Parallel Texts: Matthew 27:31-44; Luke 23:26-43; John 19:17-27
All those sleepless nights, the opportunities missed, the embarrassments in public, the plots, the cabals, the treachery… all of it had come to fruition for the loving and righteous men of Israel, for today, at this time, at this hour… RIGHT NOW! Jesus of Nazareth is being executed! Finally they had gotten what they wanted…
Mark’s account of the crucifixion is of course brief. Yet, even in his pithiness, Mark includes one little detail that should jolt us out of the haze we might feel at reading a text that is so familiar to us. ‘Those who passed by hurled insults at him, shaking their heads and saying, “So! You who are going to destroy the temple and build it in three days, come down from the cross and save yourself!”’ (vv. 29-30)
Such impatience! Jesus was destroying the temple by being on the cross, if you want to see it raised again, you need to wait a couple of days! Of course, they were clueless about these words.

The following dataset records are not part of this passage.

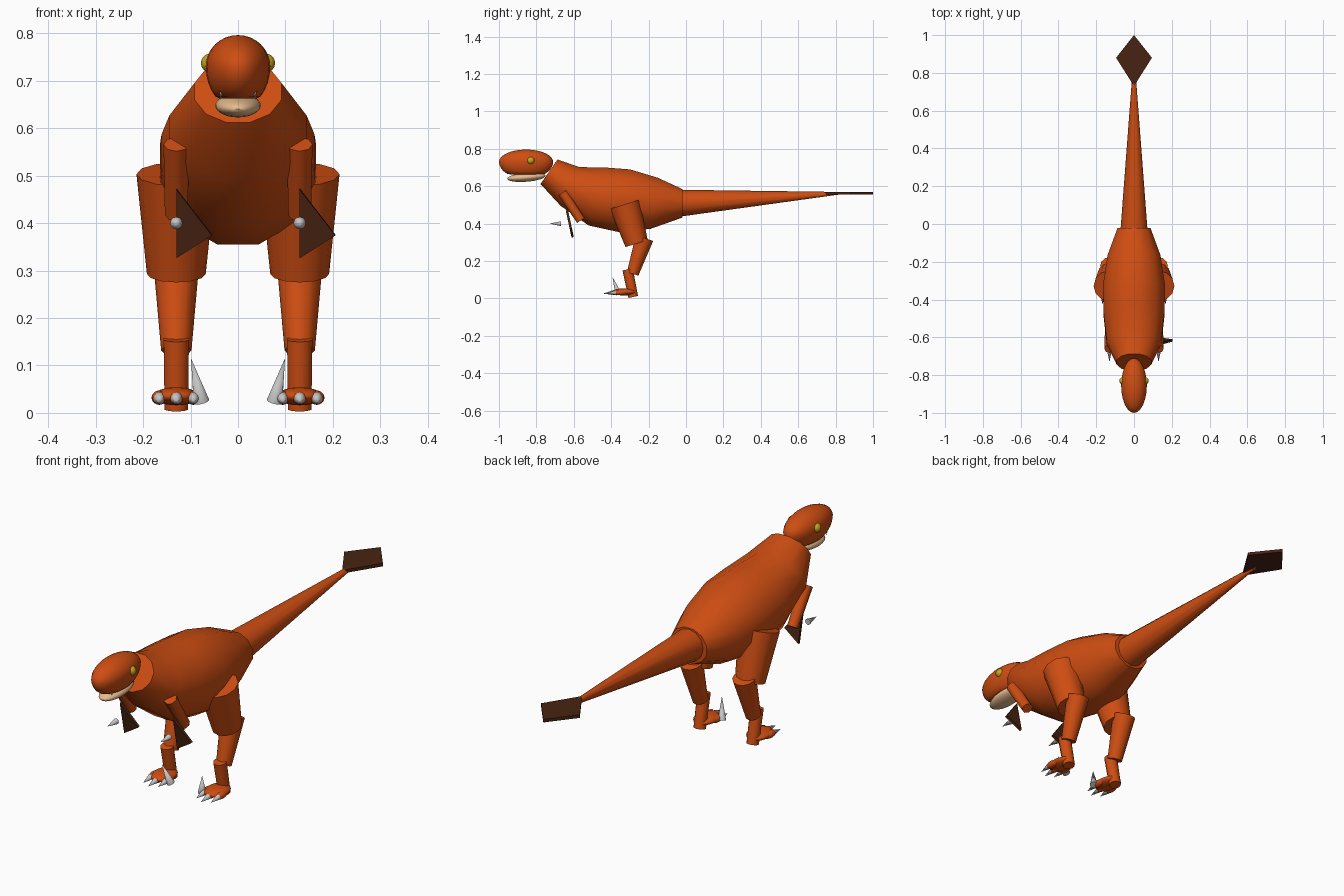
import bpy, bmesh, math
from mathutils import Vector, Matrix

cube = bpy.data.objects.get("Cube")
if cube:
    bpy.data.objects.remove(cube, do_unlink=True)


def material(name, r, g, b):
    m = bpy.data.materials.new(name)
    m.use_nodes = True
    m.diffuse_color = (r, g, b, 1)
    m.node_tree.nodes["Principled BSDF"].inputs["Base Color"].default_value = (r, g, b, 1)
    return m


SKIN = material("orange_skin", 0.62, 0.075, 0.006)
FEATHER = material("dark_feather", 0.065, 0.017, 0.006)
JAW = material("pale_jaw", 0.8, 0.5, 0.27)
CLAW = material("grey_claw", 0.55, 0.55, 0.55)
EYE = material("yellow_eye", 0.55, 0.38, 0.015)


def finish(name, bm, mat, angle=40):
    bmesh.ops.recalc_face_normals(bm, faces=bm.faces)
    mesh = bpy.data.meshes.new(name)
    bm.to_mesh(mesh)
    bm.free()
    mesh.materials.append(mat)
    ob = bpy.data.objects.new(name, mesh)
    bpy.context.collection.objects.link(ob)
    bpy.ops.object.select_all(action='DESELECT')
    ob.select_set(True)
    bpy.context.view_layer.objects.active = ob
    bpy.ops.object.shade_smooth_by_angle(angle=math.radians(angle))
    return ob


def limb(name, a, b, r1, r2, mat=SKIN, sides=12):
    """Tapered cylinder or cone running from a to b."""
    a, b = Vector(a), Vector(b)
    d = b - a
    bm = bmesh.new()
    place = Matrix.Translation((a + b) / 2) @ d.to_track_quat('Z', 'Y').to_matrix().to_4x4()
    bmesh.ops.create_cone(bm, cap_ends=True, segments=sides, radius1=r1,
                          radius2=r2, depth=d.length, matrix=place)
    return finish(name, bm, mat, 50)


def ball(name, centre, size, mat=SKIN, tilt=0, floor=None):
    """Ellipsoid; with a floor the underside is deeper and cut flat."""
    bm = bmesh.new()
    bmesh.ops.create_uvsphere(bm, u_segments=24, v_segments=16, radius=1)
    for v in bm.verts:
        v.co = Vector(p * s for p, s in zip(v.co, size))
        if floor and v.co.z < 0:
            v.co.z = max(v.co.z * 1.35, -floor)
    bm.transform(Matrix.Translation(centre) @ Matrix.Rotation(tilt, 4, 'X'))
    return finish(name, bm, mat)


def plate(name, points, thickness, direction, mat):
    """Thin flat plate centred on an outline."""
    bm = bmesh.new()
    offset = Vector(direction) * thickness
    face = bm.faces.new([bm.verts.new(Vector(p) - offset / 2) for p in points])
    ext = bmesh.ops.extrude_face_region(bm, geom=[face])
    bmesh.ops.translate(bm, vec=offset,
                        verts=[g for g in ext["geom"] if isinstance(g, bmesh.types.BMVert)])
    return finish(name, bm, mat, 20)


def loft(name, stations, sides, mat):
    """Skin rings given as top y, top z, bottom y, bottom z, half width."""
    bm = bmesh.new()
    rings = []
    for ty, tz, by, bz, w in stations:
        ring = []
        for i in range(sides):
            a = math.tau * (i + 0.5) / sides
            t = 0.5 + 0.5 * math.cos(a) / math.cos(math.pi / sides)
            ring.append(bm.verts.new((w * math.sin(a), by + (ty - by) * t, bz + (tz - bz) * t)))
        rings.append(ring)
    for r, s in zip(rings, rings[1:]):
        for i in range(sides):
            j = (i + 1) % sides
            bm.faces.new((r[i], r[j], s[j], s[i]))
    bm.faces.new(rings[0])
    bm.faces.new(rings[-1])
    return finish(name, bm, mat, 45)


# Body from slanted neck opening to hips
loft("body", [
    (-0.687, 0.743, -0.778, 0.612, 0.095),
    (-0.57, 0.702, -0.67, 0.495, 0.150),
    (-0.43, 0.70, -0.52, 0.39, 0.167),
    (-0.30, 0.69, -0.36, 0.355, 0.170),
    (-0.15, 0.645, -0.19, 0.372, 0.145),
    (-0.02, 0.585, -0.02, 0.432, 0.090),
], 12, SKIN)

# Tail and its diamond tip
limb("tail", (0, -0.025, 0.51), (0, 0.845, 0.564), 0.071, 0.005)
plate("tail_tip", [(0, 0.73, 0.563), (0.095, 0.88, 0.563), (0, 1, 0.563), (-0.095, 0.88, 0.563)],
      0.014, (0, 0, 1), FEATHER)

# Head and jaw
ball("head", (0, -0.855, 0.73), (0.068, 0.145, 0.066), floor=0.068)
ball("lower_jaw", (0, -0.853, 0.648), (0.048, 0.103, 0.024), JAW, tilt=0.08)

for side, s in (("left", 1), ("right", -1)):
    x = 0.13 * s
    ball(side + "_eye", (0.058 * s, -0.83, 0.737), (0.02, 0.02, 0.02), EYE)

    # Small upper teeth
    for k in range(3):
        y = -0.935 + 0.04 * k
        limb(f"{side}_tooth_{k}", (0.036 * s, y, 0.682), (0.036 * s, y, 0.659),
             0.005, 0, CLAW, 6)

    # Arm with its feather plate and claw
    limb(side + "_arm", (x, -0.66, 0.566), (x, -0.562, 0.417), 0.027, 0.024, sides=8)
    plate(side + "_arm_feather",
          [(x, -0.637, 0.472), (x, -0.606, 0.327), (x + 0.075, -0.616, 0.375)],
          0.012, (0, 1, 0.2), FEATHER)
    limb(side + "_hand_claw", (x, -0.668, 0.40), (x, -0.73, 0.40), 0.013, 0, CLAW)

    # Leg segments
    limb(side + "_thigh", (x, -0.328, 0.503), (x, -0.264, 0.293), 0.084, 0.062)
    limb(side + "_shin", (x, -0.222, 0.323), (x, -0.285, 0.132), 0.049, 0.032)
    limb(side + "_ankle", (x, -0.312, 0.155), (x, -0.282, 0.008), 0.028, 0.026, sides=10)

    # Foot with three clawed toes
    ball(side + "_foot", (x, -0.33, 0.035), (0.048, 0.065, 0.019))
    for k in (-1, 0, 1):
        tx, ty = x + 0.036 * k, -0.385 + 0.018 * abs(k)
        ball(f"{side}_toe_{k + 2}", (tx, ty + 0.015, 0.032), (0.016, 0.035, 0.015))
        limb(f"{side}_toe_claw_{k + 2}", (tx, ty - 0.008, 0.031), (tx, ty - 0.06, 0.026),
             0.012, 0, CLAW)

    # Raised inner claw
    limb(side + "_raised_claw", (0.077 * s, -0.362, 0.024), (0.099 * s, -0.393, 0.115),
         0.017, 0, CLAW)
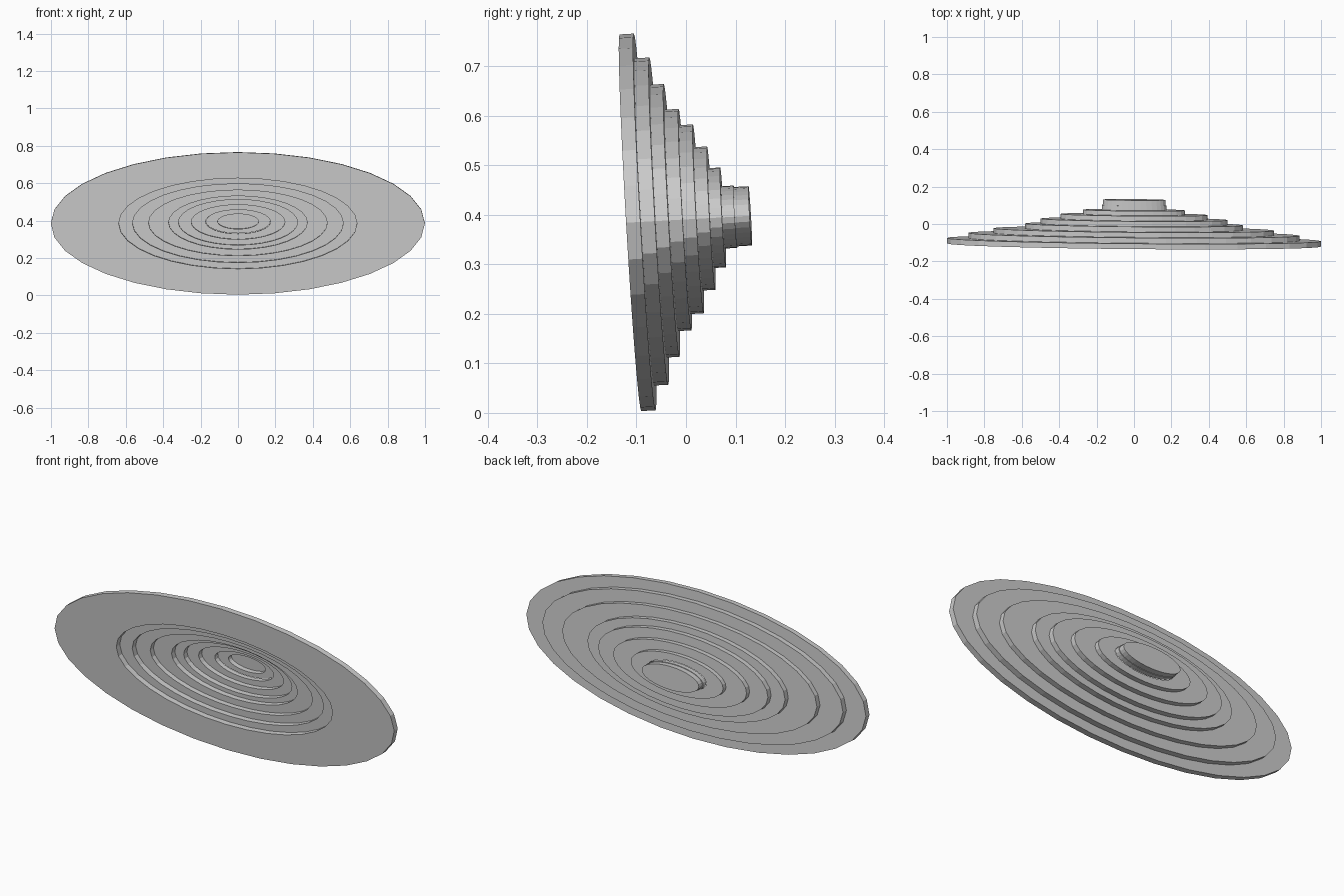
import bpy, bmesh
from math import sin, cos, pi, radians
from mathutils import Matrix, Vector

if "Cube" in bpy.data.objects:
    bpy.data.objects.remove(bpy.data.objects["Cube"])

SIDES = 32
HOLE = 0.637  # hole size relative to the outer size

# half width and half height of each stepped ring, front to back
SIZES = [(1.0, 0.381), (0.885, 0.331), (0.75, 0.276), (0.582, 0.224), (0.5, 0.191),
         (0.393, 0.145), (0.272, 0.101), (0.172, 0.063), (0.168, 0.060)]
# depth of the boundaries between rings
DEPTHS = [-0.1125, -0.0835, -0.055, -0.029, -0.002, 0.025, 0.051, 0.075, 0.100, 0.130]

# whole stack leans slightly forward and turns slightly
POSE = (Matrix.Translation((0, 0, 0.3905)) @ Matrix.Rotation(radians(-0.5), 4, 'Z')
        @ Matrix.Rotation(radians(3.3), 4, 'X'))


def ellipse(bm, rx, rz, y):
    return [bm.verts.new(POSE @ Vector((rx * cos(2 * pi * i / SIDES), y, rz * sin(2 * pi * i / SIDES))))
            for i in range(SIDES)]


def bridge(bm, a, b):
    for i in range(SIDES):
        j = (i + 1) % SIDES
        bm.faces.new((a[i], a[j], b[j], b[i]))


def slab(name, rx, rz, y0, y1, hole):
    bm = bmesh.new()
    front, back = ellipse(bm, rx, rz, y0), ellipse(bm, rx, rz, y1)
    bridge(bm, front, back)
    if hole:
        inner_front = ellipse(bm, rx * hole, rz * hole, y0)
        inner_back = ellipse(bm, rx * hole, rz * hole, y1)
        bridge(bm, inner_front, front)
        bridge(bm, back, inner_back)
        bridge(bm, inner_back, inner_front)
    else:
        bm.faces.new(front)
        bm.faces.new(back)
    bmesh.ops.recalc_face_normals(bm, faces=bm.faces)
    mesh = bpy.data.meshes.new(name)
    bm.to_mesh(mesh)
    bm.free()
    bpy.context.collection.objects.link(bpy.data.objects.new(name, mesh))


# stepped rings closed by a solid cap at the back
last = len(SIZES) - 1
for k, (rx, rz) in enumerate(SIZES):
    name = "end_cap" if k == last else f"step_ring_{k + 1}"
    slab(name, rx, rz, DEPTHS[k], DEPTHS[k + 1], 0 if k == last else HOLE)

Even the other two being crucified hurlers insults at Him, and of course the Jewish leaders have some choice comments to make, showing just how classy they really are. The powers and authorities of this world were having a field-day, thoroughly enjoying their triumph over God. Earlier this morning I was reading one of those atheist posts that go on and on about how our faith is nothing but a delusion, how we are mere fools, dangerous fools in fact because we believe in God and reject all intelligent reasoning. I would imagine that those who hold such a view would be among those scoffing and mocking Jesus in this way had they been present at the scene.
Then, something wonderful happens…
Parallel Texts: Matthew 27:45-56; Luke 23:44-49; John 19:28-30
Jesus suddenly cries out, quoting Psalm 22:1, people get excited, maybe Elijah will come… wouldn’t that be something to see? Elijah does not come, and shortly thereafter Jesus dies.
Had God forsaken Him at that moment? Theologians argue about that, but I think that He did, for Jesus had become sin on that cross. No, Jesus didn’t sin, but He became sin for us. Isn’t it something… Jesus had become the sin of those who had placed on that cross, and for their very insults they were hurling at that moment.
Then Jesus died.
The curtain in the temple was torn in two; the Old Covenant had seen its final sacrifice and passed into history as the temple of Jesus’ body died; history itself had reached its climax.
Matthew tells us about an earthquake and clouds that darkened the sun, things that usually signify God’s judgment. A Roman centurion has a surprising remark, and the opponents of Jesus head for their homes feeling… what? Relief probably. Sorrow was the dominant emotion of those women who remained there, His last followers. They would see to the arraignments.
The story, however, had only just begun.